## Given records
========================
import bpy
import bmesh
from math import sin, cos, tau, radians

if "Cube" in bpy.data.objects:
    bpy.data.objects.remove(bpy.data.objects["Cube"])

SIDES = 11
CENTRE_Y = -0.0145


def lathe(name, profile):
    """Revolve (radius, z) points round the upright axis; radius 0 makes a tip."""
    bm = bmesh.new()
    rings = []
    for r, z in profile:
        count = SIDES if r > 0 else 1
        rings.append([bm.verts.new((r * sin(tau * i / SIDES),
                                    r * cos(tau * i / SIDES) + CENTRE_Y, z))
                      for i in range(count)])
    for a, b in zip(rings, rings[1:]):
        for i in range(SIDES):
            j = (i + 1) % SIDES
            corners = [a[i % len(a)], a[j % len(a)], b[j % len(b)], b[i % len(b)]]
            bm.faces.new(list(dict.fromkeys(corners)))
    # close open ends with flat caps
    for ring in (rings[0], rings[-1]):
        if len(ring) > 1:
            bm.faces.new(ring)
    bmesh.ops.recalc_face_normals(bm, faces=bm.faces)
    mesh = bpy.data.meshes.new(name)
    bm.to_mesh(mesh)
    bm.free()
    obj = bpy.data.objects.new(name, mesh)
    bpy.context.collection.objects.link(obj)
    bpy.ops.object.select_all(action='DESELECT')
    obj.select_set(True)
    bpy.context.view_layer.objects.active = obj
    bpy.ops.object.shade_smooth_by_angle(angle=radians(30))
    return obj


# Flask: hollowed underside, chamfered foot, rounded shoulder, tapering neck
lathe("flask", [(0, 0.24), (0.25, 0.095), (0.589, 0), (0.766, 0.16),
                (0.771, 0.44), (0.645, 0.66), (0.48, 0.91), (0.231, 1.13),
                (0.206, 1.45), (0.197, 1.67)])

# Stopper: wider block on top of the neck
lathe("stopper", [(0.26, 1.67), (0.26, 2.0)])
========================
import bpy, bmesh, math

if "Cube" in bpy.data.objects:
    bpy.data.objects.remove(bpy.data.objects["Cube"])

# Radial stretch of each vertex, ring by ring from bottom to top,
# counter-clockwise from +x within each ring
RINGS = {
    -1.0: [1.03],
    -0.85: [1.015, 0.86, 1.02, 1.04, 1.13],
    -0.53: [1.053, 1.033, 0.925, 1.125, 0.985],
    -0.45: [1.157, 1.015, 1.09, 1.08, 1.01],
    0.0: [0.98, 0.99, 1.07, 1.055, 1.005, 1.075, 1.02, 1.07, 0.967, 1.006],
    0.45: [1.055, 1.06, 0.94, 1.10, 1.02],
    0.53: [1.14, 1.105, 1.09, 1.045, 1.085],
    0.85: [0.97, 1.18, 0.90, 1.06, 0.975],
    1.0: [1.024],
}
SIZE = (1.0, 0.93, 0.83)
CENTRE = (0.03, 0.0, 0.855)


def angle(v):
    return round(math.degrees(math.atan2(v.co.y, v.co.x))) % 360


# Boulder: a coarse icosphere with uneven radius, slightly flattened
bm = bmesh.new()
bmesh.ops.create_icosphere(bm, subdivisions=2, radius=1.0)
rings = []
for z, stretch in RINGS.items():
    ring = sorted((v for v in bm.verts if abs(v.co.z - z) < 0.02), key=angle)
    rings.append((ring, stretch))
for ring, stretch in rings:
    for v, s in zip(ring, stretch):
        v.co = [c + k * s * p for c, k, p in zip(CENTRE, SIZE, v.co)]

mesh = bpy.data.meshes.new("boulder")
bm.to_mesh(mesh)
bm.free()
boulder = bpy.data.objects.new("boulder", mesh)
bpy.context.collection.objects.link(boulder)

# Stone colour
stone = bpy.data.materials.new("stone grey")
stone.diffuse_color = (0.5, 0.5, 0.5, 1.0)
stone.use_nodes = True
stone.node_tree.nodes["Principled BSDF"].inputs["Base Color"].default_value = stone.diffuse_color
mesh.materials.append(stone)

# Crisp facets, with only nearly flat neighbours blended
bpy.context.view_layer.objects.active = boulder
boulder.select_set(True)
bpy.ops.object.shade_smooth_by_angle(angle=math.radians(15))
========================
## Problem to solve
Give back, unchanged, the run of lines in the listing above that begins at the line containing "bpy.ops.object.select_all(action='DESELECT')" and ends at the line containing "1.67), (0.26, 2.0)])", both included.

## Solution for this exercise
    bpy.ops.object.select_all(action='DESELECT')
    obj.select_set(True)
    bpy.context.view_layer.objects.active = obj
    bpy.ops.object.shade_smooth_by_angle(angle=radians(30))
    return obj


# Flask: hollowed underside, chamfered foot, rounded shoulder, tapering neck
lathe("flask", [(0, 0.24), (0.25, 0.095), (0.589, 0), (0.766, 0.16),
                (0.771, 0.44), (0.645, 0.66), (0.48, 0.91), (0.231, 1.13),
                (0.206, 1.45), (0.197, 1.67)])

# Stopper: wider block on top of the neck
lathe("stopper", [(0.26, 1.67), (0.26, 2.0)])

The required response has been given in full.